In much the same way, religious congregations listened to the whisperings of the Holy Spirit and began inviting women and men to share in the charisms of their communities. Associates, affiliates or companions, were invited to join this new movement with vowed members. As time went on, leadership for this group was needed so directors were named to assist the growing numbers of associates, much the same way as the early church. More than 20 years ago it was realized that the associate movement needed to have guidance and leadership. Thus, the North American Conference of Associates and Religious (NACAR) was born. It can be said that the associate movement is the best kept secret in the Catholic Church!  Let's not keep it a secret any longer.  Invite and empower women and men by sharing your story as the apostles did on Pentecost.

Forsythia SpringSpring is the season of hope. It brings us through the last days of Lent to the glorious Alleluia of Easter. In Toronto, the crocuses whisper of its coming until one morning the burst of bright yellow on the forsythia bushes gives full voice to spring’s arrival.

But this year, not only from the burden of late winter snow but from uncertainty about our future, spring somehow feels heavy rather than hopeful. Again the forsythia has something to tell us.

Gardeners know that the forsythia bush is sometimes propagated through layering. A weight is placed over a branch to keep it on the ground. As the branch touches the earth, it sends out new roots. This portion of the branch can then be separated from the main. When re-planted it will grow and bloom.

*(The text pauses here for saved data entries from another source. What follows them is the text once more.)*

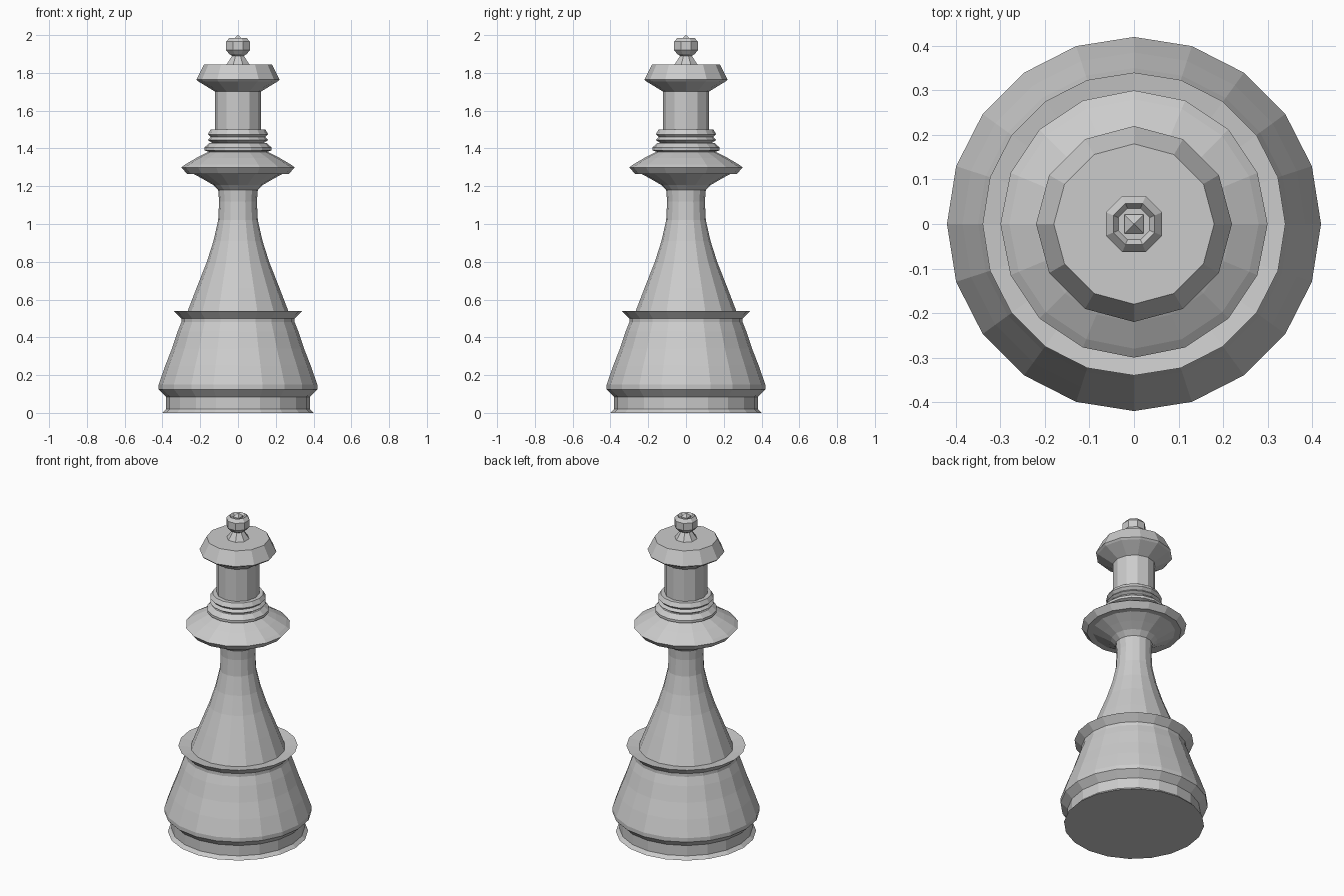
import bpy, bmesh
from math import cos, sin, pi

if "Cube" in bpy.data.objects:
    bpy.data.objects.remove(bpy.data.objects["Cube"], do_unlink=True)

grey = bpy.data.materials.new("plain_grey")
grey.use_nodes = True
colour = (0.6, 0.6, 0.6, 1)
grey.diffuse_color = colour
grey.node_tree.nodes["Principled BSDF"].inputs["Base Color"].default_value = colour


def turned(name, sides, profile, twist=0.0):
    """Flat-shaded solid of revolution from (radius, height) points, capped at both ends."""
    bm = bmesh.new()
    rings = []
    for radius, z in profile:
        ring = []
        for i in range(sides):
            a = 2 * pi * i / sides + twist
            ring.append(bm.verts.new((radius * cos(a), radius * sin(a), z)))
        rings.append(ring)
    for low, high in zip(rings, rings[1:]):
        for i in range(sides):
            j = (i + 1) % sides
            bm.faces.new((low[i], low[j], high[j], high[i]))
    bm.faces.new(rings[0][::-1])
    bm.faces.new(rings[-1])
    bmesh.ops.recalc_face_normals(bm, faces=bm.faces)
    mesh = bpy.data.meshes.new(name)
    bm.to_mesh(mesh)
    bm.free()
    mesh.materials.append(grey)
    obj = bpy.data.objects.new(name, mesh)
    bpy.context.collection.objects.link(obj)
    return obj


# Foot plinth, rounded body and flared rim
turned("base_body", 20, [
    (0.40, 0), (0.38, 0.02), (0.38, 0.085), (0.42, 0.125), (0.42, 0.15),
    (0.385, 0.25), (0.35, 0.34), (0.32, 0.43), (0.30, 0.48), (0.30, 0.50),
    (0.34, 0.54), (0.27, 0.53)])

# Tapering stem
turned("stem", 16, [
    (0.27, 0.53), (0.22, 0.66), (0.165, 0.80), (0.13, 0.91),
    (0.105, 1.02), (0.10, 1.12), (0.105, 1.18), (0.14, 1.215), (0.18, 1.24)])

# Wide collar with a sloping top
turned("collar", 16, [
    (0.12, 1.20), (0.18, 1.235), (0.235, 1.265), (0.27, 1.265), (0.30, 1.30),
    (0.28, 1.315), (0.22, 1.35), (0.15, 1.385)])

# Two neck rings
turned("lower_neck_ring", 16, [
    (0.15, 1.38), (0.178, 1.39), (0.178, 1.405), (0.15, 1.43)])
turned("upper_neck_ring", 16, [
    (0.13, 1.425), (0.16, 1.445), (0.145, 1.46), (0.16, 1.475),
    (0.145, 1.50), (0.12, 1.50)])

# Column and flared crown
turned("column", 12, [(0.122, 1.42), (0.122, 1.71)])
turned("crown", 12, [
    (0.12, 1.70), (0.21, 1.755), (0.22, 1.765), (0.18, 1.845)])

# Faceted finial with a dished top and a small central point
turned("finial", 8, [
    (0.065, 1.845), (0.034, 1.89), (0.05, 1.90), (0.068, 1.92),
    (0.068, 1.965), (0.05, 1.985), (0.038, 1.97)], pi / 8)
turned("finial_point", 4, [
    (0.03, 1.96), (0.03, 1.98), (0.002, 2.0)], pi / 4)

The 2017 NACAR theme: Associate Call: Alive Today, Co-Creating God’s Dream for Tomorrow challenges us to be like the forsythia. Alive today we are rooted in Christ and watered by the vision and mission of our founders and congregations. Yet sometimes we feel weighted down by the force of our present circumstances. Encumbered like this it is difficult to see how we can ever again flourish and flower.

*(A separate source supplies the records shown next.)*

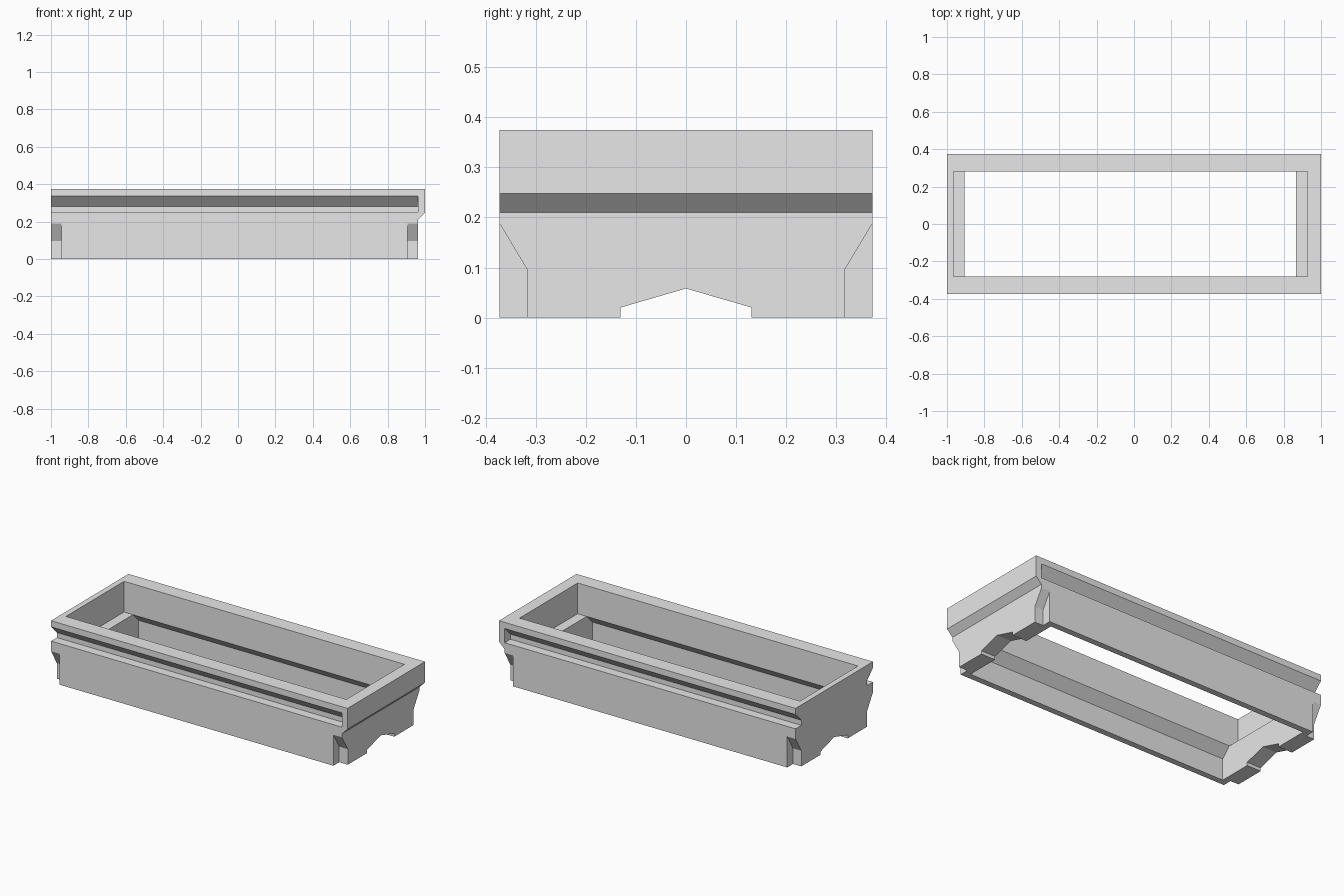
import bpy
import bmesh

cube = bpy.data.objects.get("Cube")
if cube:
    bpy.data.objects.remove(cube, do_unlink=True)

# Plain grey material
grey = bpy.data.materials.new("plain_grey")
grey.use_nodes = True
grey.diffuse_color = (0.8, 0.8, 0.8, 1)
for node in grey.node_tree.nodes:
    if node.type == 'BSDF_PRINCIPLED':
        node.inputs["Base Color"].default_value = (0.8, 0.8, 0.8, 1)


def prism(name, profile, axis, start, end):
    """Extrude a profile along x (profile is y, z) or along y (profile is x, z)."""
    bm = bmesh.new()

    def place(p, d):
        return (d, p[0], p[1]) if axis == 'x' else (p[0], d, p[1])

    face = bm.faces.new([bm.verts.new(place(p, start)) for p in profile])
    extruded = bmesh.ops.extrude_face_region(bm, geom=[face])["geom"]
    shift = (end - start, 0, 0) if axis == 'x' else (0, end - start, 0)
    bmesh.ops.translate(bm, vec=shift,
                        verts=[g for g in extruded if isinstance(g, bmesh.types.BMVert)])
    bmesh.ops.recalc_face_normals(bm, faces=bm.faces[:])
    mesh = bpy.data.meshes.new(name)
    bm.to_mesh(mesh)
    bm.free()
    obj = bpy.data.objects.new(name, mesh)
    bpy.context.collection.objects.link(obj)
    mesh.materials.append(grey)
    return obj


def cut(target, cutter):
    """Subtract the cutter, apply the result and remove the cutter."""
    cutter.hide_render = True
    mod = target.modifiers.new("cut", 'BOOLEAN')
    mod.operation = 'DIFFERENCE'
    mod.solver = 'EXACT'
    mod.object = cutter
    bpy.context.view_layer.objects.active = target
    bpy.ops.object.modifier_apply(modifier=mod.name)
    bpy.data.objects.remove(cutter, do_unlink=True)


def mirrored(profile, side):
    return [(side * y, z) for y, z in profile]


# Body with an overhanging lip on one end
W = 0.373
body = prism("trough_frame",
             [(-1, 0), (0.9625, 0), (0.9625, 0.21), (1, 0.2475), (1, 0.375), (-1, 0.375)],
             'y', -W, W)

# Upper opening, leaving a flat ledge at each end
cut(body, prism("upper_opening",
                [(-0.28, 0.1875), (0.28, 0.1875), (0.28, 0.5), (-0.28, 0.5)],
                'x', -0.965, 0.927))

# Lower opening, flaring out under the thick upper side walls
flare = [(0.336, -0.1), (0.336, 0.1315), (0.28, 0.1875), (0.28, 0.3)]
cut(body, prism("lower_opening", flare + mirrored(flare, -1)[::-1],
                'x', -0.905, 0.866))

# Side grooves with sloped tops, and chamfered notches at the four corners
groove = [(0.4, 0.2505), (0.317, 0.2505), (0.317, 0.2815), (0.4, 0.3645)]
notch = [(0.4, -0.1), (0.317, -0.1), (0.317, 0.095), (0.4, 0.2335)]
for side in (-1, 1):
    cut(body, prism("side_groove", mirrored(groove, side), 'x', -1.1, 0.9625))
    for start, end in ((-1.1, -0.944), (0.905, 1.1)):
        cut(body, prism("corner_notch", mirrored(notch, side), 'x', start, end))

# Peaked cutout under both ends
cut(body, prism("end_cutout",
                [(-0.131, -0.1), (0.131, -0.1), (0.131, 0.02), (0, 0.058), (-0.131, 0.02)],
                'x', -1.2, 1.2))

The forsythia reminds us that the weight which brings us low contains within it an opportunity to connect once more with the holy ground that has rooted us. It is because we bend under pressure that we will once more flourish and flower; for as we bend to touch all that has sustained us, we reconnect with the deep richness of our charisms, the long history of our companions. We will send out new roots that allow us to live and grow even if we become separated from the main branch.

This Spring we are called to become co-creators of God’s dream for tomorrow. We are called to hope, called to respond to the pressures we feel by preparing ourselves to be re-planted. So that whenever and wherever we find ourselves, we will, like the forsythia, continue to grow and bloom.